[Data excerpts]
┄┄┄┄┄┄

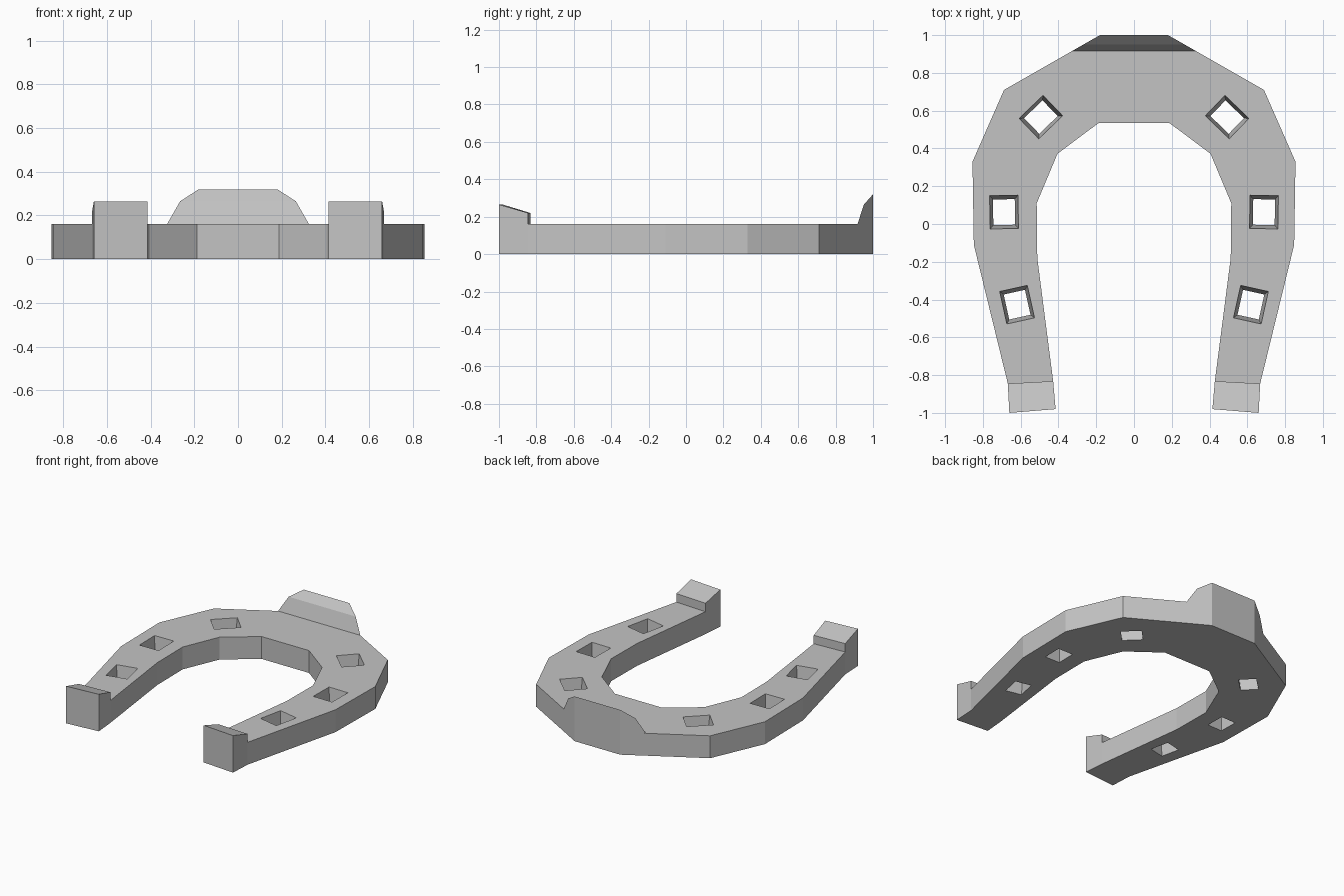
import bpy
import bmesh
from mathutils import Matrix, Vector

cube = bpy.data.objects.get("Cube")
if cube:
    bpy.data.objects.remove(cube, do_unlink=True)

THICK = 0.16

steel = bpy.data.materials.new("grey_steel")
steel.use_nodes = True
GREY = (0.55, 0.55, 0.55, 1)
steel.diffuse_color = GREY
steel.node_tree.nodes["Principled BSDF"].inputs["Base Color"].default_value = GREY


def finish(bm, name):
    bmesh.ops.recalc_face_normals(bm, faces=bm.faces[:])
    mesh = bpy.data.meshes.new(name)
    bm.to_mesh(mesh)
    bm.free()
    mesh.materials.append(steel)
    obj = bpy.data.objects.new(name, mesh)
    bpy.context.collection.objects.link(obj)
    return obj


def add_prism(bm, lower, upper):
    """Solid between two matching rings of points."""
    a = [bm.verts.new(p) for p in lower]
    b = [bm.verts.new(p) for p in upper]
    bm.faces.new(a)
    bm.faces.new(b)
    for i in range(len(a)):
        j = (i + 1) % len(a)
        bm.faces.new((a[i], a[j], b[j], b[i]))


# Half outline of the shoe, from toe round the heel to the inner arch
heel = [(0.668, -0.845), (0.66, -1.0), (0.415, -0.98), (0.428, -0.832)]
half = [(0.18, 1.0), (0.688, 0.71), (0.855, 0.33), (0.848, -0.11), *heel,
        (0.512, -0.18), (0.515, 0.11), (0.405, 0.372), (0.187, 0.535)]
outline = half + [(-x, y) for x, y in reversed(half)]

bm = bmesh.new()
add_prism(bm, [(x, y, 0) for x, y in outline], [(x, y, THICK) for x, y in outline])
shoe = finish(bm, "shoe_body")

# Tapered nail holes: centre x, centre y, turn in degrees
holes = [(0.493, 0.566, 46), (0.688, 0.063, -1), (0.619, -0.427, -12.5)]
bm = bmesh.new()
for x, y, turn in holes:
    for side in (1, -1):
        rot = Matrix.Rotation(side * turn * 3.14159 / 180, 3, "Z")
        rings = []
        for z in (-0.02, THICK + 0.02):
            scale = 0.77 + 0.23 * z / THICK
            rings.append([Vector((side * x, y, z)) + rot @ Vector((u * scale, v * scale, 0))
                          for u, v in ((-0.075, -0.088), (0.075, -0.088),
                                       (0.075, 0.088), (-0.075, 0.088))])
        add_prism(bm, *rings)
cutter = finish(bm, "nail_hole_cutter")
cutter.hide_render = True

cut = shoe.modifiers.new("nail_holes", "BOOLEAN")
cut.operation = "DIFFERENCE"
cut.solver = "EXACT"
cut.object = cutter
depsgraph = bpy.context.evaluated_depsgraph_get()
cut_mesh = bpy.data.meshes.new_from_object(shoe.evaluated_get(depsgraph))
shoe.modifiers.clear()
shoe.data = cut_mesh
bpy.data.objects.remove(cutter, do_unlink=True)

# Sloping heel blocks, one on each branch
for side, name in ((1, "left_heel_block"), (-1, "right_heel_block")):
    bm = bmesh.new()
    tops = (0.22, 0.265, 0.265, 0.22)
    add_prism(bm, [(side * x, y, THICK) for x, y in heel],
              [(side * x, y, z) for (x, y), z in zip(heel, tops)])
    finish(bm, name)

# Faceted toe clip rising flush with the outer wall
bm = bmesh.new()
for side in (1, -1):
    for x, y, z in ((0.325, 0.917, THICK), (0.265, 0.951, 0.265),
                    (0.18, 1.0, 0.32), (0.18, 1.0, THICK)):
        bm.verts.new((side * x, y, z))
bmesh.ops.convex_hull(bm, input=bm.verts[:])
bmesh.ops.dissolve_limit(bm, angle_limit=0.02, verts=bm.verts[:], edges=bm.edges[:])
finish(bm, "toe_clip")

┄┄┄┄┄┄

## ASSIGNED TASK:
Above are the records. Identify each line that contains the word "THICK".

## ANSWER TO THE PROBLEM:
THICK = 0.16
add_prism(bm, [(x, y, 0) for x, y in outline], [(x, y, THICK) for x, y in outline])
        for z in (-0.02, THICK + 0.02):
            scale = 0.77 + 0.23 * z / THICK
    add_prism(bm, [(side * x, y, THICK) for x, y in heel],
    for x, y, z in ((0.325, 0.917, THICK), (0.265, 0.951, 0.265),
                    (0.18, 1.0, 0.32), (0.18, 1.0, THICK)):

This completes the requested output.